I went in for "monitoring," a surprisingly intrusive set of procedures for such a mild name.

First they called my name in the waiting room, very soon after I had arrived. "Katherine?..." I was VERY impressed at their promptness. I bounded up to the nurse like a golden retriever.

First we went to a blood-drawing station where she wrapped a huge rubber strap around my arm, told me to make a fist, and spent a long time trying to "wake up" the vein inside my elbow. She poked gently at first but eventually proceeded to what I can only call spanking my arm. Boy. There was a lot of built-up aggression that came out on my little inner-elbow. I'm pretty sure my vein was awake but just hiding. As my fist cramped from so much squeezing and my skin turned bright red, I knew that's what I would do if I could.

After the vein finally complied, I was shown to the restroom to "empty my bladder" (pee) before the sonogram.

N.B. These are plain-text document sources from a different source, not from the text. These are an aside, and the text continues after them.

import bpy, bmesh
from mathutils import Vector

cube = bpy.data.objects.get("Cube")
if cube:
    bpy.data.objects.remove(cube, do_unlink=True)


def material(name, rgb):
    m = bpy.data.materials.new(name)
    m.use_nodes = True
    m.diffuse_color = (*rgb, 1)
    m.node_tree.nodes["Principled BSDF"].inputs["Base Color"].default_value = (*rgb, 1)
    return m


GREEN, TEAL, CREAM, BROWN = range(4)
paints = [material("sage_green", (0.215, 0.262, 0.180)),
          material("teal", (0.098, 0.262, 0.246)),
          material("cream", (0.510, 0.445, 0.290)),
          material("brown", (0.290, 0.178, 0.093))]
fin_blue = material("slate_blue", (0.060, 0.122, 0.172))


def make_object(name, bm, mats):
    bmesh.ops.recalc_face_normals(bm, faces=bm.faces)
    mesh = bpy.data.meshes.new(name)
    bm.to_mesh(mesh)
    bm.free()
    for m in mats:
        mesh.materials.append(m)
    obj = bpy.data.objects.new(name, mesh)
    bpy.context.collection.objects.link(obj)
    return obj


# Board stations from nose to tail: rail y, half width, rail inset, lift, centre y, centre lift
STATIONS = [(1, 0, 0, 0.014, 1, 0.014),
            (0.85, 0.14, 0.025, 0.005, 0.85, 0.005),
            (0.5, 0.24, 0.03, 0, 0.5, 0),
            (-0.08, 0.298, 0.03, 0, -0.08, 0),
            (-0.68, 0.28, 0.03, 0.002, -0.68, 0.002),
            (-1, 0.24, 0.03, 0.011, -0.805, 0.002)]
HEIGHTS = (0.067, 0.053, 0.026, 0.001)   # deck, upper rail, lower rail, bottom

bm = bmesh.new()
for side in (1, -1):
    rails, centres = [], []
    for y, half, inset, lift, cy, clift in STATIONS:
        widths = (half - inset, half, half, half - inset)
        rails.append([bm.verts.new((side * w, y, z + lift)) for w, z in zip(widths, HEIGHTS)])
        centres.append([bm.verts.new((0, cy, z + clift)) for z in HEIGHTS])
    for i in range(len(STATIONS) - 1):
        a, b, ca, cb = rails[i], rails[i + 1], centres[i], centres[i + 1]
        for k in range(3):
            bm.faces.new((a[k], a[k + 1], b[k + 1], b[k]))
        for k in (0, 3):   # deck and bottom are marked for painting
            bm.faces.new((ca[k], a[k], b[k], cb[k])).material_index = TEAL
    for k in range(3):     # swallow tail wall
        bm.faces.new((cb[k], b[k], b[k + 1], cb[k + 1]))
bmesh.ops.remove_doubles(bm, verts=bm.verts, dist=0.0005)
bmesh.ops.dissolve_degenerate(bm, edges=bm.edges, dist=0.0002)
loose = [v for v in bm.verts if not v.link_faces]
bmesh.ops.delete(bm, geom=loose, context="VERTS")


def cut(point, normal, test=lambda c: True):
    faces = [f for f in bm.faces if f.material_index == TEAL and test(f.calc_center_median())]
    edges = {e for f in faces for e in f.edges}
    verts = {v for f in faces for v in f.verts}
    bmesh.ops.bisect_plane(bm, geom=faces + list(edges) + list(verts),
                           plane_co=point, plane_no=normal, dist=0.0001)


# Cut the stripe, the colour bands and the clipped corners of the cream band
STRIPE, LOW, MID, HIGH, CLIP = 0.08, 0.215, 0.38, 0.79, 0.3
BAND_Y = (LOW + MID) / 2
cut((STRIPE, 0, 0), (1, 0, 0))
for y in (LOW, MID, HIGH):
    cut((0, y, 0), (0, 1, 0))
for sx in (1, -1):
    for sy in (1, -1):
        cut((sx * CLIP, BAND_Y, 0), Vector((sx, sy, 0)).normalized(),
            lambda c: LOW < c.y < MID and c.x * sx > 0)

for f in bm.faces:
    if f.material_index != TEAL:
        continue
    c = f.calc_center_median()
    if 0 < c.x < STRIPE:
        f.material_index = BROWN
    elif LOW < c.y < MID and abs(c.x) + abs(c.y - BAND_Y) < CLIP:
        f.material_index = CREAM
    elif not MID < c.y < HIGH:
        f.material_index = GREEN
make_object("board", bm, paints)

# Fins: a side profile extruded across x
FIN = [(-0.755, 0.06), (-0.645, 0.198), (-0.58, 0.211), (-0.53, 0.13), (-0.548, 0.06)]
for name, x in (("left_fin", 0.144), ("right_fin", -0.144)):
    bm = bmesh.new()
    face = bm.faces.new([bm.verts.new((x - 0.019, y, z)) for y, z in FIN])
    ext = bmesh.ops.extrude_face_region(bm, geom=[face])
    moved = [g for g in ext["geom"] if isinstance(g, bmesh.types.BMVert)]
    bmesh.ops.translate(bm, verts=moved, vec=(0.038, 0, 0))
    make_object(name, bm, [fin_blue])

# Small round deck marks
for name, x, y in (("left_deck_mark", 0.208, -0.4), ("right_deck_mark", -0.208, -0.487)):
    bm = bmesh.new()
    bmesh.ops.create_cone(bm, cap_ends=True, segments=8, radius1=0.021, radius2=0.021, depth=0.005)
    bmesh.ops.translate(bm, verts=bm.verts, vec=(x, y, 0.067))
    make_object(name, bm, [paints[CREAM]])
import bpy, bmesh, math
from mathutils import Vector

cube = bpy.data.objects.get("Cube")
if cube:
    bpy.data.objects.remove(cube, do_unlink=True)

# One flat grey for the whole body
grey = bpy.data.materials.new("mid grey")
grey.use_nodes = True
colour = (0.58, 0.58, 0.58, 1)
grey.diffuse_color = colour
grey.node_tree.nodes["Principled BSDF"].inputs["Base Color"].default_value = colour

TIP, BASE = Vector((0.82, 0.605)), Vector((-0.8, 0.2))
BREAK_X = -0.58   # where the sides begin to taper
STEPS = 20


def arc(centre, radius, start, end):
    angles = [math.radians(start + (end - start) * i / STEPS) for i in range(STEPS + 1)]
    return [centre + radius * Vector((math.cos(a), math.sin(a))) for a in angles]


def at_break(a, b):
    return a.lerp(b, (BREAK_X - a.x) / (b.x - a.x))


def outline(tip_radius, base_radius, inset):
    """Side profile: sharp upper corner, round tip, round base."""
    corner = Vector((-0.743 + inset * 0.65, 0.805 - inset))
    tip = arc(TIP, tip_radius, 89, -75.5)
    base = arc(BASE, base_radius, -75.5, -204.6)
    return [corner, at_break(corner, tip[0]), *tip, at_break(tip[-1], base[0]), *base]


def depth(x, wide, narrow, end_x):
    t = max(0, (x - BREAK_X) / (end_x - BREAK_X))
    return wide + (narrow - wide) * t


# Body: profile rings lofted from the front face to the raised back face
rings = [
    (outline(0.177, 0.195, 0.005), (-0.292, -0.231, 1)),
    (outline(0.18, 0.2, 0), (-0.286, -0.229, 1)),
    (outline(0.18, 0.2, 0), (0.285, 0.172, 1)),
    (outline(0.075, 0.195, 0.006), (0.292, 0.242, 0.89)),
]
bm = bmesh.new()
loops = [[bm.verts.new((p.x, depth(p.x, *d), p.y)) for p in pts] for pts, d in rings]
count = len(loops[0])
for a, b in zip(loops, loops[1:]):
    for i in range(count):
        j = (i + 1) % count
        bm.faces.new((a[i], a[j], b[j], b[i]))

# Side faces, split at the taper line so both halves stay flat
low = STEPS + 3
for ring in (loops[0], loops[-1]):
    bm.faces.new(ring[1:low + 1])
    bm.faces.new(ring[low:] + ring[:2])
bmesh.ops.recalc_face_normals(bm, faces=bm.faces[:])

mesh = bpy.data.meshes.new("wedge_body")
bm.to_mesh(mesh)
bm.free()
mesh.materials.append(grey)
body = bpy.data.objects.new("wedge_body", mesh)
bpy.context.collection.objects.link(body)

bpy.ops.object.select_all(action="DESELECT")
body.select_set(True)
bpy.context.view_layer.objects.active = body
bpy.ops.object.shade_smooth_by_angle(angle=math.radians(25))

I saw a huge red metal trash can marked BIOHAZARD/BIOPELIGRO (the latter of which I translate as a much more immediate "bio-danger"!). The clinic had put a typed sign on it indicating "tampons and pads only." I wondered what biohazard menstrual blood held. As far as we infertile ladies went, the hazard had already happened. The blood was just the detritus of another battle lost. But maybe that's not how the health regulators see it. How squeemish. We should put them through IVF and see how they come out on the other side. For one thing, I know they'd make it mandatory that insurance cover the procedures. But they might also relax a little about menstrual blood.

With bladder empty and tampon securely deposited, I went to the third room where I undressed from the waist down and saw two things that caught my eye. First, there was a penny on the floor, head up, so I immediately snatched it up for the good luck it entitled me to. Second, I looked at the ultrasound monitor and saw the beautiful name Katherine followed by a very unfamiliar V_______. Not Bailey. First I thought I should dress and go tell someone that I was in the wrong room. Then I thought better of it. I sat my half-naked self on the table and waited for them to come to me.

The troupe arrived: my doctor, my nurse, and the requisite observing stranger in a white coat. Hello, Katherine. Hello, folks. We exchanged pleasantries and then I told them who I was. Not Katherine V_______. They all looked concerned. Apparently getting people's identities and medical information matched up correctly is important to them. My nurse hurried out to make sure my blood was properly marked and that the next Katherine's chart was right. When she came back she said everything was fine: the other Katherine hadn't gotten her blood drawn yet.

My doctor, whom I loved immediately for his sense of humor, asked if I had shoved her out of the way in the waiting room when they called our mutual name. Hell, yeah. Actually, I did feel bad. I cost her about 7 minutes. Not to mention the chance at the lucky penny.

When the doctor left he said thanks again for pointing out the name error. "We really freak out about that kind of thing around here." No kidding. First the bio-danger tampon receptacle and now this.

I left the building and came to my office, where we're a little more laid back.